A sprint technology challenge spearheaded by HHS to create new data-driven digital tools that benefit the public has been completed, the agency announced.

The 14-week tech challenge, The Opportunity Project (TOP) Health, involved 11 participating teams that leveraged federal data and AI technologies to develop digital tools to improve clinical trials, experimental therapies and data-driven solutions for complex challenges such as cancer and Lyme disease. The HHS Office of the Chief Technology Office and President Innovation Fellows conducted the first ever challenge.

“At HHS, we recognize that Federal government alone cannot solve our most important and complex challenges,” Ed Simcox, HHS chief technology officer, said in a statement. “The TOP Health sprint is a valuable step in leveraging skills from industry with public resources to promote better health outcomes.”

The participating teams were given access to curated datasets from HHS and took aim at one of two challenges in the tech sprint:

  1. Artificial Intelligence (AI) for approaches for facilitating an experimental therapy ecosystem.
  2. Harness the power of collaboration, citizen science, and data for Lyme disease.

Upon completion of the challenge last week, the international teams unveiled their digital tools, which will be sustained by the industry and non-profit organization sponsors.

Here are the digital tools that emerged from the project:

  • Philips Research in the Netherlands created the Trial Explorer, which finds the most suitable trials for patients.
  • Microsoft Healthcare in Israel created the Microsoft Healthcare Bot, which uses conversational AI, advanced machine reading and natural language processing to help patients and doctors find suitable clinical trials more efficiently.
  • A team with the Oak Ridge National Laboratory in Tennessee is planning to build a large knowledge graph representation for cancer clinical trials that will enable the discovery of new concepts from unstructured text.
  • The Oracle TOP Health Team in Washington DC created a tool that uses AI to match patients battling cancer with clinical trial programs.
  • TrialX in New York developed iConnect, a patient recruitment tool that connects patients and clinical researchers using advanced semantic and decision engine based AI techniques.
  • A team with Flatiron Health in New York developed a framework that improves patient trial matching and gives oncology practices and their patients access to new treatments.
  • A team with AheadIntoFun in Chicago developed a platform for finding and sharing clinical trials.
  • A team with TrialX and the Global Lyme Alliance in New York developed The Lyme Tracker App, which allows users to track symptoms to better understand the disease and how it progresses.
  • The LivLyme Foundation created the TickTracker app, which lets users track and report ticks in real-time.
  • Another team with the LivLyme Foundation created the TickTockBOOM app—a game-based app created by 11-year-old twins that aims to teach users about tick awareness and prevention.
  • A team with the California Center for Functional Medicine developed the Clyme Health app, which optimizes data gathering and visualization for patients with complex, chronic conditions to help care providers and researchers better measure the efficacy of treatments and identify data-driven solutions with personalized medicine.

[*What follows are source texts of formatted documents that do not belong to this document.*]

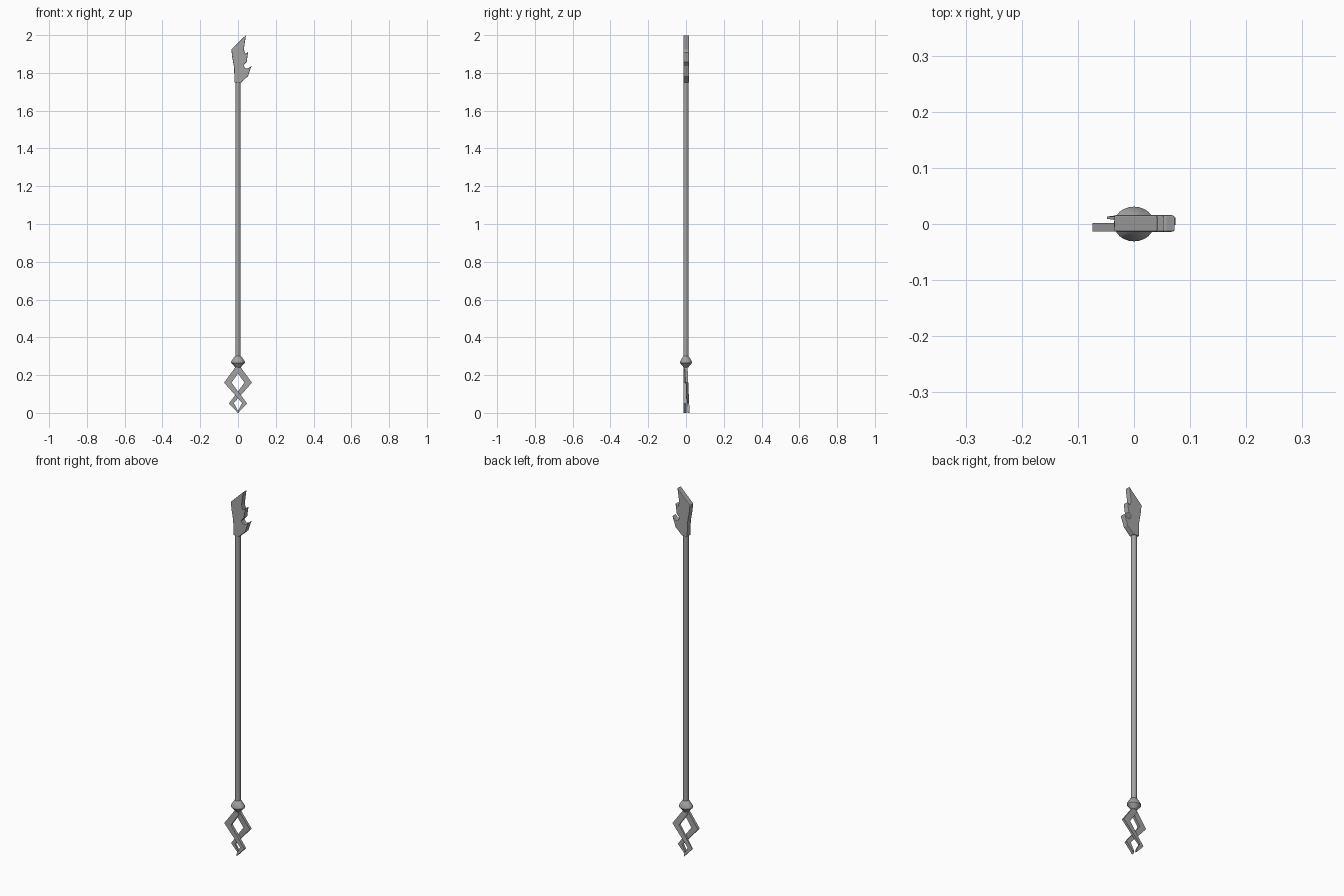
import bpy, bmesh, math

if "Cube" in bpy.data.objects:
    bpy.data.objects.remove(bpy.data.objects["Cube"])

# Dark iron grey for every part
iron = bpy.data.materials.new("dark_grey")
iron.diffuse_color = (0.37, 0.37, 0.37, 1.0)
iron.use_nodes = True
iron.node_tree.nodes["Principled BSDF"].inputs["Base Color"].default_value = iron.diffuse_color


def make_object(name, bm):
    bmesh.ops.recalc_face_normals(bm, faces=bm.faces)
    mesh = bpy.data.meshes.new(name)
    bm.to_mesh(mesh)
    bm.free()
    mesh.materials.append(iron)
    obj = bpy.data.objects.new(name, mesh)
    bpy.context.collection.objects.link(obj)
    return obj


def plate(name, outline, y_range):
    """Front-view outline given depth; y_range(x, z) returns the front and back y."""
    bm = bmesh.new()
    front = [bm.verts.new((x, y_range(x, z)[0], z)) for x, z in outline]
    back = [bm.verts.new((x, y_range(x, z)[1], z)) for x, z in outline]
    bm.faces.new(front)
    bm.faces.new(back[::-1])
    for i in range(len(outline)):
        j = (i + 1) % len(outline)
        bm.faces.new((front[i], back[i], back[j], front[j]))
    return make_object(name, bm)


def lathe(name, profile, sides, y_scale=1.0):
    """Stack rings of (radius, z) and cap both ends."""
    bm = bmesh.new()
    rings = []
    for r, z in profile:
        rings.append([bm.verts.new((r * math.cos(2 * math.pi * i / sides),
                                    r * y_scale * math.sin(2 * math.pi * i / sides), z))
                      for i in range(sides)])
    for a, b in zip(rings, rings[1:]):
        for i in range(sides):
            j = (i + 1) % sides
            bm.faces.new((a[i], a[j], b[j], b[i]))
    bm.faces.new(rings[0][::-1])
    bm.faces.new(rings[-1])
    obj = make_object(name, bm)
    bpy.ops.object.select_all(action='DESELECT')
    obj.select_set(True)
    bpy.context.view_layer.objects.active = obj
    bpy.ops.object.shade_smooth_by_angle(angle=math.radians(30))
    return obj


# Shaft
lathe("shaft", [(0.014, 0.28), (0.014, 1.765)], 16)

# Collar knob between the shaft and the prongs
lathe("collar", [(0.014, 0.24), (0.018, 0.245), (0.036, 0.264), (0.036, 0.272),
                 (0.019, 0.298), (0.014, 0.302)], 24, 0.86)

# Blade head with two hooked barbs on its right edge
blade = plate("blade_head", [
    (0.042, 2.0), (-0.035, 1.925), (-0.031, 1.885), (-0.021, 1.83), (-0.018, 1.748),
    (0.015, 1.748), (0.053, 1.783), (0.062, 1.81), (0.073, 1.84), (0.058, 1.826),
    (0.040, 1.822), (0.029, 1.84), (0.046, 1.858), (0.049, 1.88), (0.054, 1.912),
    (0.038, 1.9), (0.031, 1.925)], lambda x, z: (-0.014, 0.016))
bevel = blade.modifiers.new("soft_edges", 'BEVEL')
bevel.width = 0.003
bevel.segments = 2
bevel.limit_method = 'ANGLE'
bevel.angle_limit = math.radians(60)

# Two crossing zigzag prongs; the second leans backwards so they pass each other
prong = [(-0.008, 0.25), (-0.074, 0.16), (0.022, 0.052), (0.0, 0.012),
         (0.001, 0.0), (0.048, 0.05), (-0.034, 0.16), (0.014, 0.23)]


def leaning(x, z):
    t = 1 - z / 0.25
    half = 0.008 - 0.003 * t
    if x < -0.04:  # sharp lower elbow
        half = 0.002
    return 0.014 * t - half, 0.014 * t + half


plate("prong_left", prong, lambda x, z: (-0.013, 0.002))
plate("prong_right", [(-x, z) for x, z in prong], leaning)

The teams plan to present their tools during a future showcase in Washington D.C., pending the government shutdown.